ABOUT THIS TASK: From the entries, return every line where the string "grey" shows up.

Extracted records
········
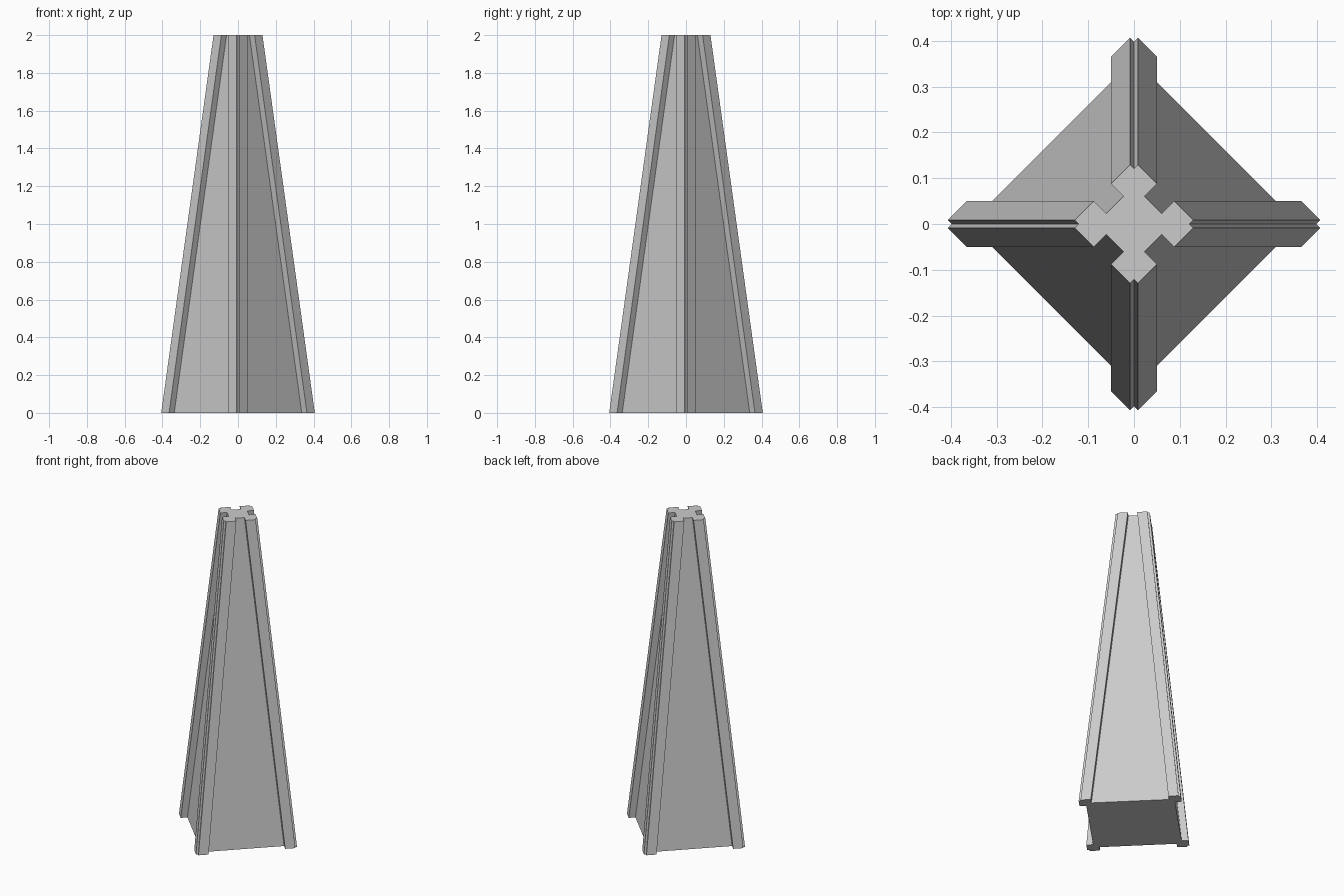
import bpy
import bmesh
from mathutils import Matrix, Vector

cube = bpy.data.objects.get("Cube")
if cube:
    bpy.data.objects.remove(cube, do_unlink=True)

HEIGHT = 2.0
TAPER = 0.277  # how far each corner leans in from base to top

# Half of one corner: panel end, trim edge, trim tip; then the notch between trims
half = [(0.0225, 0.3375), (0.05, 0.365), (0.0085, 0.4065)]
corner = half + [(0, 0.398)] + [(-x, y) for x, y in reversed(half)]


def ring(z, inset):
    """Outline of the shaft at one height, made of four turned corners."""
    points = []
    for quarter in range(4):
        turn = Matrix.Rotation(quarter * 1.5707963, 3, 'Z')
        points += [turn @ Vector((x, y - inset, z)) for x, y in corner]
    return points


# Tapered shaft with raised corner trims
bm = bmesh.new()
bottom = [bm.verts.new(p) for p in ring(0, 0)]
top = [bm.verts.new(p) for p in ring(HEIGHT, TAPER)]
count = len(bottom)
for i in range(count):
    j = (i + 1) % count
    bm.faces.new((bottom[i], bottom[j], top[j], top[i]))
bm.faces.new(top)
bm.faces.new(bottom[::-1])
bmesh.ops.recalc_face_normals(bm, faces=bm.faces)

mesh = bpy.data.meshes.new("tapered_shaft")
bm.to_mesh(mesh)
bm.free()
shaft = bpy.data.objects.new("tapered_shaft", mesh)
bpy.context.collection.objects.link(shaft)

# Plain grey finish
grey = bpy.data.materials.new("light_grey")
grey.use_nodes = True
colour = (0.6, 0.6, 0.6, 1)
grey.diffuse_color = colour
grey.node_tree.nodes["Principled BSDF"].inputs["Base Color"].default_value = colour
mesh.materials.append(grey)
········
RESPONSE AREA:
# Plain grey finish
grey = bpy.data.materials.new("light_grey")
grey.use_nodes = True
grey.diffuse_color = colour
grey.node_tree.nodes["Principled BSDF"].inputs["Base Color"].default_value = colour
mesh.materials.append(grey)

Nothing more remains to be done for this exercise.